My husband and I both made appointments and they took us in about 5 minutes apart. I thought the dentist might give me hell for not coming for so long or complain about the state of my teeth but he looked in my mouth for about a minute and said everything looked fine. I did mention the problem with the left side and the pain and he told me this is because part of a wisdom tooth (which has largely migrated out and will eventually be fully-exposed) is still covered by gum and food or bacteria can get in there and the gum will be inflamed.

My husband hadn't been for only a year and he also had a once over and everything looked okay for him as well so we both had a cleaning. Well, to be more accurate, he had a cleaning and I had a half cleaning. I have Japanese health insurance and he does not and it seems that Japanese health insurance is the reason procedures get strung out in Japan. Apparently, they won't pay if you get it all done at once. I'm not sure what purpose this serves except to put out the person who is doing it or to allow for multiple billing but that's the way it is.

To our great irritation, we discovered that we only save about $20 by having health insurance pay for it and we have to waste at least another hour and $3 in train fare. If I had known that, I would have paid it all out of pocket and got it done at once rather than waste the time of going back again in two weeks to get the second half done.

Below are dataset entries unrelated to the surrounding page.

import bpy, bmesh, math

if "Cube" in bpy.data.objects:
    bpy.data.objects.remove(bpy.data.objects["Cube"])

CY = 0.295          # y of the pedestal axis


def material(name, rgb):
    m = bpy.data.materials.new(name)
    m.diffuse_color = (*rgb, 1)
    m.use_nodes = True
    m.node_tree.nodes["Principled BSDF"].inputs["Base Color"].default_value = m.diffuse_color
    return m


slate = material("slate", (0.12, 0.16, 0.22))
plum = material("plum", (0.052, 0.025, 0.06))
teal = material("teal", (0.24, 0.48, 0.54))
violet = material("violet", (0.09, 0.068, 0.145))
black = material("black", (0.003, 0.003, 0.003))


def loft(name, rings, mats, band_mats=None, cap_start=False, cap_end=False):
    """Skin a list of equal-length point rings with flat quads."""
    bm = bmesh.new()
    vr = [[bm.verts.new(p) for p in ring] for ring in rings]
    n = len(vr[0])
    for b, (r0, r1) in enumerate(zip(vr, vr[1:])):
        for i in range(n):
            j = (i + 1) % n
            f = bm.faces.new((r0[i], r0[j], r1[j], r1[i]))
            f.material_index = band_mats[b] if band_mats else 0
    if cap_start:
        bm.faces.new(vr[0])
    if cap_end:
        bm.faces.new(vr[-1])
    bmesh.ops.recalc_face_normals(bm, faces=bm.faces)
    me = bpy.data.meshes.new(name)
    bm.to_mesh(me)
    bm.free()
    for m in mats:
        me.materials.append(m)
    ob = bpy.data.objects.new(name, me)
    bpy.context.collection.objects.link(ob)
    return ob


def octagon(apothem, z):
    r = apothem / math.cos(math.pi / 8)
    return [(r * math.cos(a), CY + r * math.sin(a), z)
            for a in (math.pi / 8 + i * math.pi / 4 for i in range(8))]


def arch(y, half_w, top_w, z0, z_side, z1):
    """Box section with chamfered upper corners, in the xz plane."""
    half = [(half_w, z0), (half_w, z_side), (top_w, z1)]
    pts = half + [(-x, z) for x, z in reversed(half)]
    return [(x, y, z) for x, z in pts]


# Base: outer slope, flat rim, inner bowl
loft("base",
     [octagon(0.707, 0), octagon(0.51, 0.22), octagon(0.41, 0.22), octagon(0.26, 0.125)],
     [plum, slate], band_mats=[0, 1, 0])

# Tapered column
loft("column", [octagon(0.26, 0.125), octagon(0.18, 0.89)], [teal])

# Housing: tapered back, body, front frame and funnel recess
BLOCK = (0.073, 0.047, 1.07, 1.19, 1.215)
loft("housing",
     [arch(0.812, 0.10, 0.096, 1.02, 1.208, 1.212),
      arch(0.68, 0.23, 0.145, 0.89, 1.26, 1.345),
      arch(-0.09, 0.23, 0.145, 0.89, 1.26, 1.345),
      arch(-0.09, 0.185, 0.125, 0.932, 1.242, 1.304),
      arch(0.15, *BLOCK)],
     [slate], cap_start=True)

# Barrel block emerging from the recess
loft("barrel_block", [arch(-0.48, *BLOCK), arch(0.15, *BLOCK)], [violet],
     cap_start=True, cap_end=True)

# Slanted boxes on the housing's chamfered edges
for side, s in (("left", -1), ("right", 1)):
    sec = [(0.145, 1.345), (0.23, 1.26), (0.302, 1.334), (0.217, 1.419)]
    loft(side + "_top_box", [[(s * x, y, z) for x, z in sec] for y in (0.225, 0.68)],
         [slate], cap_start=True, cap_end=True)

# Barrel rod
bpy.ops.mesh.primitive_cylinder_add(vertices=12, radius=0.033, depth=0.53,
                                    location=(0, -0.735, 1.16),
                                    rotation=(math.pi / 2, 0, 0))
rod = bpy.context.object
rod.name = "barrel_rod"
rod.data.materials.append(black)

On the bright side, we visited the basement of the Ogikubo JR station afterwards where there is a shop with a lot of yummy import items. Since my husband is celebrating his birthday this weekend (since he worked on the actual day), he indulged on some Dare maple cookies, an orange chocolate bar, and some barbeque Ruffles potato chips. There are also a plethora of pretty nice bakeries in the same area including Kobe-ya (which makes sublime custard tarts) and Anten-do (which makes my husband's favorite banana muffins) so we picked up a few items. All in all, not a bad day out but I could do without the crowds.


TropFish said...

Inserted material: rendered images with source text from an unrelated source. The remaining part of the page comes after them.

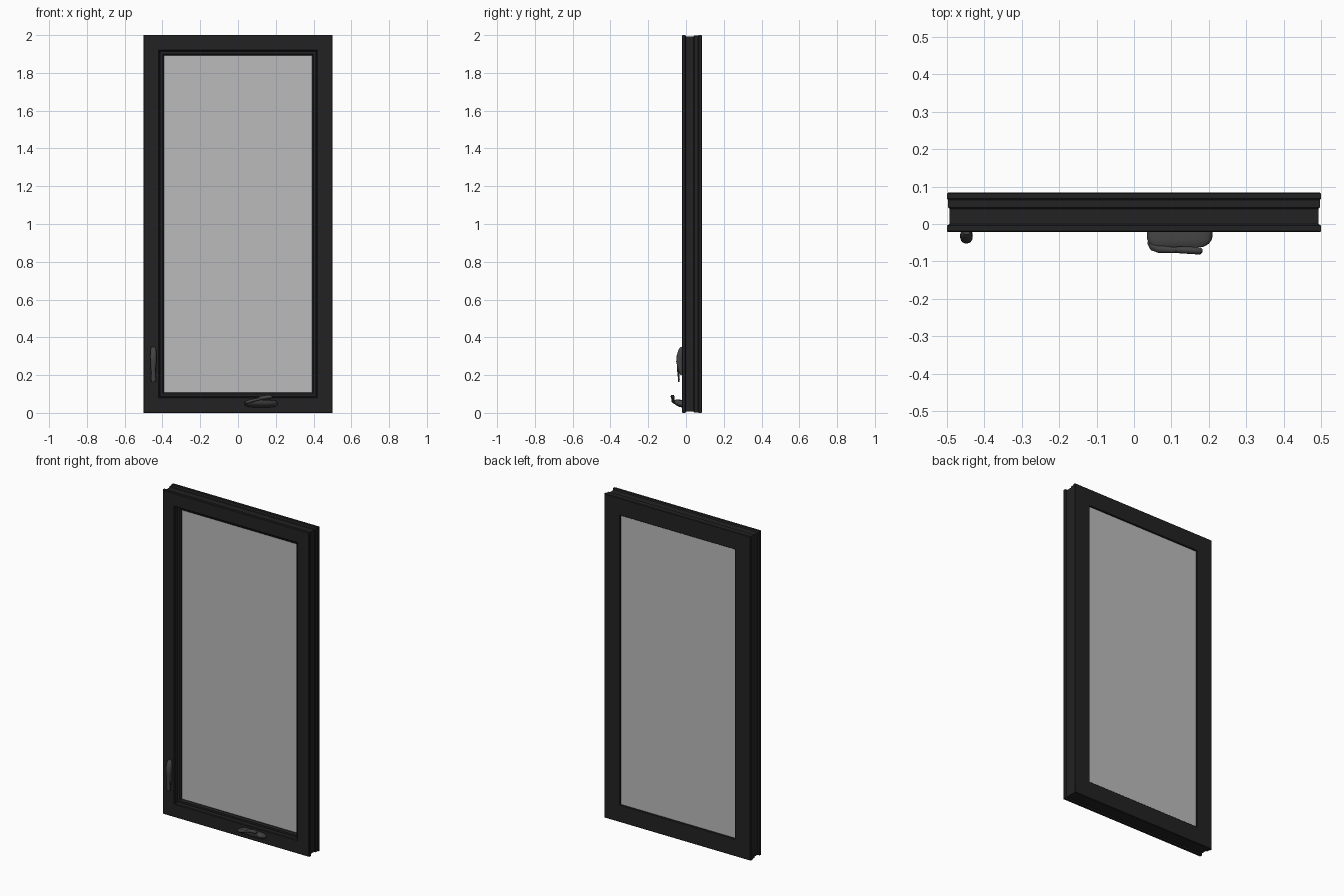
import bpy, bmesh, math
from mathutils import Vector

cube = bpy.data.objects.get("Cube")
if cube:
    bpy.data.objects.remove(cube, do_unlink=True)


def material(name, rgb, alpha=1.0):
    m = bpy.data.materials.new(name)
    m.use_nodes = True
    m.diffuse_color = (*rgb, alpha)
    bsdf = next(n for n in m.node_tree.nodes if n.type == 'BSDF_PRINCIPLED')
    bsdf.inputs["Base Color"].default_value = (*rgb, 1)
    bsdf.inputs["Alpha"].default_value = alpha
    bsdf.inputs["Roughness"].default_value = 0.6
    return m


BLACK = material("black frame", (0.016, 0.016, 0.016))
METAL = material("dark grey metal", (0.055, 0.055, 0.055))
GLASS = material("grey glass", (0.5, 0.5, 0.5), 0.5)


def finish(name, bm, mat, smooth=False):
    bmesh.ops.recalc_face_normals(bm, faces=bm.faces[:])
    mesh = bpy.data.meshes.new(name)
    bm.to_mesh(mesh)
    bm.free()
    mesh.materials.append(mat)
    ob = bpy.data.objects.new(name, mesh)
    bpy.context.collection.objects.link(ob)
    if smooth:
        bpy.ops.object.select_all(action='DESELECT')
        ob.select_set(True)
        bpy.context.view_layer.objects.active = ob
        bpy.ops.object.shade_smooth_by_angle(angle=math.radians(45))
    return ob


def mitred_frame(name, profile, mat):
    """Sweep a closed (inset, y) profile around the window rectangle."""
    bm = bmesh.new()
    rings = []
    for inset, y in profile:
        w, low, high = 0.5 - inset, inset, 2 - inset
        rings.append([bm.verts.new((x, y, z)) for x, z in
                      ((-w, low), (w, low), (w, high), (-w, high))])
    for a, b in zip(rings, rings[1:] + rings[:1]):
        for i in range(4):
            j = (i + 1) % 4
            bm.faces.new((a[i], a[j], b[j], b[i]))
    return finish(name, bm, mat)


def loft(name, sections, u, v, mat, power=1.0, sides=20):
    """Skin rounded sections, each (centre, radius along u, radius along v)."""
    bm = bmesh.new()
    u, v = Vector(u), Vector(v)

    def soft(t):
        return math.copysign(abs(t) ** power, t)

    rings = []
    for centre, ru, rv in sections:
        ring = []
        for k in range(sides):
            a = 2 * math.pi * k / sides
            ring.append(bm.verts.new(Vector(centre) + u * ru * soft(math.cos(a))
                                     + v * rv * soft(math.sin(a))))
        rings.append(ring)
    for a, b in zip(rings, rings[1:]):
        for i in range(sides):
            j = (i + 1) % sides
            bm.faces.new((a[i], a[j], b[j], b[i]))
    bm.faces.new(rings[0])
    bm.faces.new(rings[-1])
    return finish(name, bm, mat, True)


X, Y, Z = (1, 0, 0), (0, 1, 0), (0, 0, 1)

# Outer frame with flanges and a channel around the outside
mitred_frame("outer_frame", [
    (0.003, -0.022), (0, -0.019), (0, -0.004), (0.007, 0), (0.007, 0.04),
    (0.003, 0.044), (0.003, 0.064), (0, 0.068), (0, 0.081), (0.003, 0.084),
    (0.09, 0.084), (0.09, 0.01), (0.084, 0.01), (0.084, -0.018),
    (0.08, -0.022)], BLACK)

# Sash holding the glass, stepped back from the frame
mitred_frame("sash", [
    (0.088, 0.0), (0.1, 0.0), (0.107, 0.008), (0.107, 0.082),
    (0.105, 0.084), (0.088, 0.084)], BLACK)

# Sealed glass unit
bm = bmesh.new()
bmesh.ops.create_cube(bm, size=1)
for vert in bm.verts:
    vert.co = (vert.co.x * 0.79, 0.044 + vert.co.y * 0.06, 1 + vert.co.z * 1.79)
finish("glass", bm, GLASS)

# Crank cover, rising away from the sill
loft("crank_cover", [
    ((0.122, -0.02, 0.048), 0.088, 0.02),
    ((0.122, -0.04, 0.052), 0.087, 0.019),
    ((0.12, -0.053, 0.056), 0.08, 0.015),
    ((0.118, -0.062, 0.059), 0.066, 0.008)], X, Z, METAL, 0.65)

# Folding crank arm and its grip
loft("crank_arm", [
    ((0.036, -0.05, 0.053), 0.004, 0.004),
    ((0.045, -0.059, 0.056), 0.011, 0.009),
    ((0.065, -0.067, 0.062), 0.01, 0.009),
    ((0.1, -0.069, 0.071), 0.008, 0.007),
    ((0.135, -0.069, 0.079), 0.008, 0.008)], Y, Z, METAL)
loft("crank_grip", [
    ((0.11, -0.068, 0.077), 0.006, 0.006),
    ((0.118, -0.069, 0.079), 0.009, 0.01),
    ((0.165, -0.071, 0.085), 0.01, 0.011),
    ((0.178, -0.072, 0.087), 0.009, 0.009),
    ((0.183, -0.072, 0.087), 0.004, 0.004)], Y, Z, METAL)

# Lock housing on the side of the frame
loft("lock_housing", [
    ((-0.448, -0.024, 0.348), 0.009, 0.004),
    ((-0.448, -0.028, 0.335), 0.015, 0.012),
    ((-0.448, -0.032, 0.3), 0.017, 0.018),
    ((-0.448, -0.033, 0.27), 0.016, 0.019),
    ((-0.448, -0.029, 0.23), 0.014, 0.013),
    ((-0.448, -0.024, 0.2), 0.011, 0.005)], X, Y, METAL, 0.8)

# Lock lever hanging below the housing
loft("lock_lever", [
    ((-0.448, -0.043, 0.28), 0.008, 0.006),
    ((-0.448, -0.042, 0.23), 0.01, 0.006),
    ((-0.448, -0.039, 0.2), 0.012, 0.005),
    ((-0.448, -0.038, 0.175), 0.014, 0.005),
    ((-0.448, -0.038, 0.163), 0.008, 0.004)], X, Y, METAL)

Wow 10yrs. that's amazing. I just went to the dentist (my yearly visit) got a crown that needs replacing - I don't have Dental Insurance either it's going to cost me $800. I did find a Discount Dental Plan that will cut the cost down for me.

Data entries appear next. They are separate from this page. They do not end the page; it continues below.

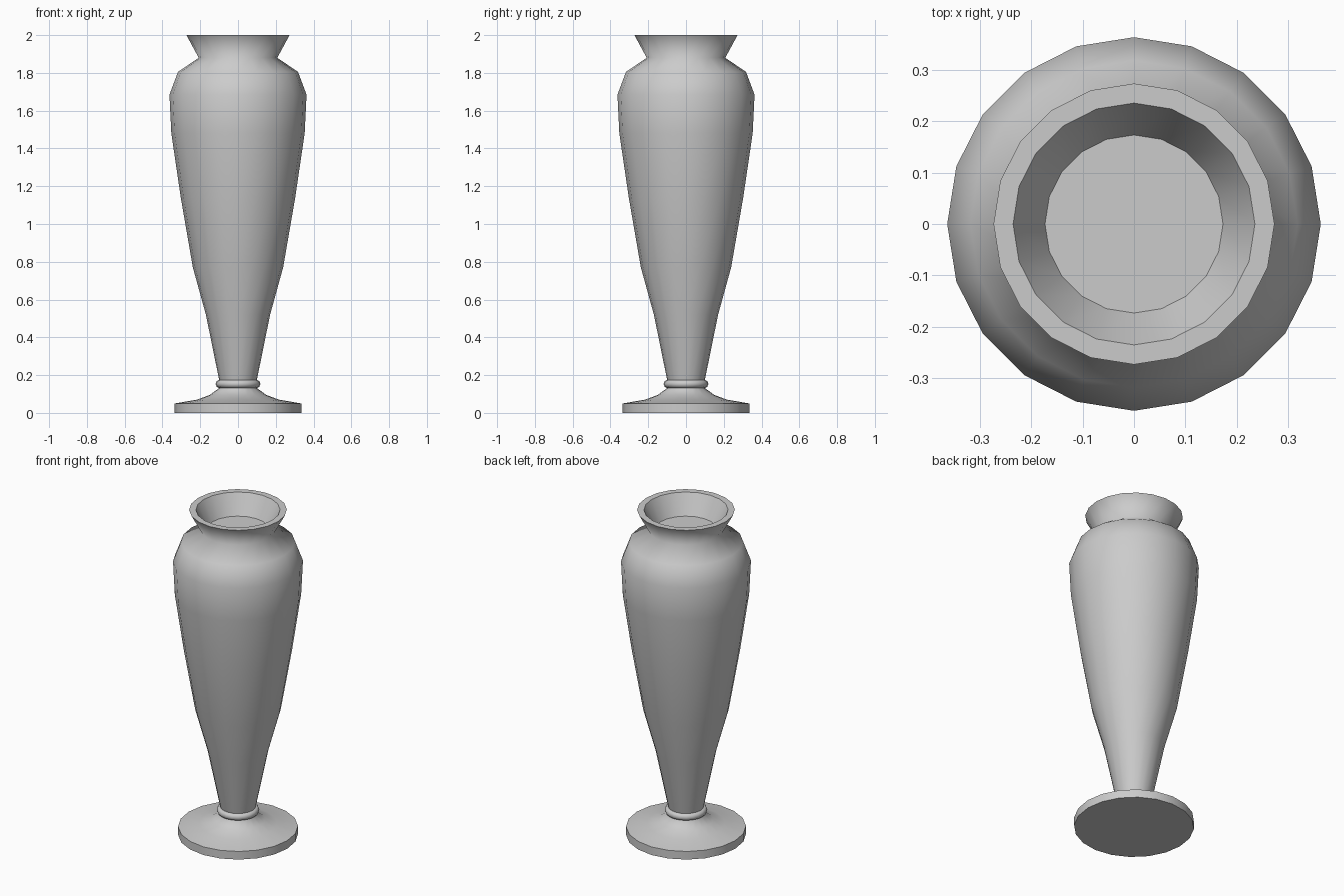
import bpy, bmesh
from math import cos, sin, tau

if "Cube" in bpy.data.objects:
    bpy.data.objects.remove(bpy.data.objects["Cube"])

SIDES = 20


def lathe(name, profile, sharp=(), closed=False):
    """Revolve (radius, z) points; rings listed in sharp keep a hard edge."""
    bm = bmesh.new()
    rings = [[bm.verts.new((r * cos(tau * i / SIDES), r * sin(tau * i / SIDES), z))
              for i in range(SIDES)] for r, z in profile]
    pairs = list(zip(rings, rings[1:]))
    if closed:
        pairs.append((rings[-1], rings[0]))
    for a, b in pairs:
        for i in range(SIDES):
            j = (i + 1) % SIDES
            bm.faces.new((a[i], a[j], b[j], b[i]))
    if not closed:
        bm.faces.new(rings[0][::-1])
        bm.faces.new(rings[-1])
    for f in bm.faces:
        f.smooth = True
    for k in sharp:
        for i in range(SIDES):
            bm.edges.get((rings[k][i], rings[k][(i + 1) % SIDES])).smooth = False
    bmesh.ops.recalc_face_normals(bm, faces=bm.faces)
    mesh = bpy.data.meshes.new(name)
    bm.to_mesh(mesh)
    bm.free()
    obj = bpy.data.objects.new(name, mesh)
    bpy.context.collection.objects.link(obj)
    return obj


# Round foot with a flared top
lathe("foot", [(0.335, 0), (0.335, 0.05), (0.217, 0.07), (0.15, 0.095),
               (0.095, 0.135), (0.095, 0.15)], sharp=(0, 1, 5))

# Bead ring between foot and body
bead = [(0.097 + 0.022 * cos(tau * i / 8), 0.153 + 0.022 * sin(tau * i / 8))
        for i in range(8)]
lathe("bead", bead, closed=True)

# Body, shoulder, neck and lip, with a shallow opening
lathe("body", [(0.093, 0.15), (0.10, 0.175), (0.17, 0.52), (0.239, 0.77),
               (0.303, 1.14), (0.353, 1.48), (0.363, 1.685), (0.318, 1.805),
               (0.208, 1.88), (0.273, 2.0), (0.235, 2.0), (0.173, 1.88)],
      sharp=(0, 9, 10, 11))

Karen said...

I just found your blog when I was looking up Krisy Kreme's in Shinjuku, great blog by the way.
I was wondering if the foreign food store wasa inside Lumine? I didn't know there was one nearby.

Shari said...

Hi Karen and thanks for your kind words. :-)

You're right about where the foreign food shop is. It is indeed in Lumine in Ogikubo in the basement. It stocks Japanese food as well as foreign food.

Karen said...

Hi Shari,
Thanks for the help :) Do you recommend the dentist you went to, do they speak any English? I've been meaning to go next month, and some of the previous Japanese dentists I've been to don't use gloves. I'm new to this area of Tokyo so I'm not too familiar with the local dentists.
(I lined up fro Krispy Kremes, and ate a lot of donuts)

Shari said...

Karen, I very much recommend the dentist I go to. His name is Nemoto. If call the clinic at 3392-8281, they will answer in Japanese but usually you can ask "do you speak English" and they'll get someone on the line who can make your appointment in English.

Once you get an English speaker on the line, ask to make an appointment with Dr. Nemoto. You may have to wait 2-4 weeks to get in though so make the appointment in advance.

The doctor is very good at English and all my husband's and my dealings with him have been only in English. He has a dry sense of humor, too. (When I asked if I had any cavities, he said, "no, but I can make one for you if you like.")

The facilities are clean and modern and they do use gloves!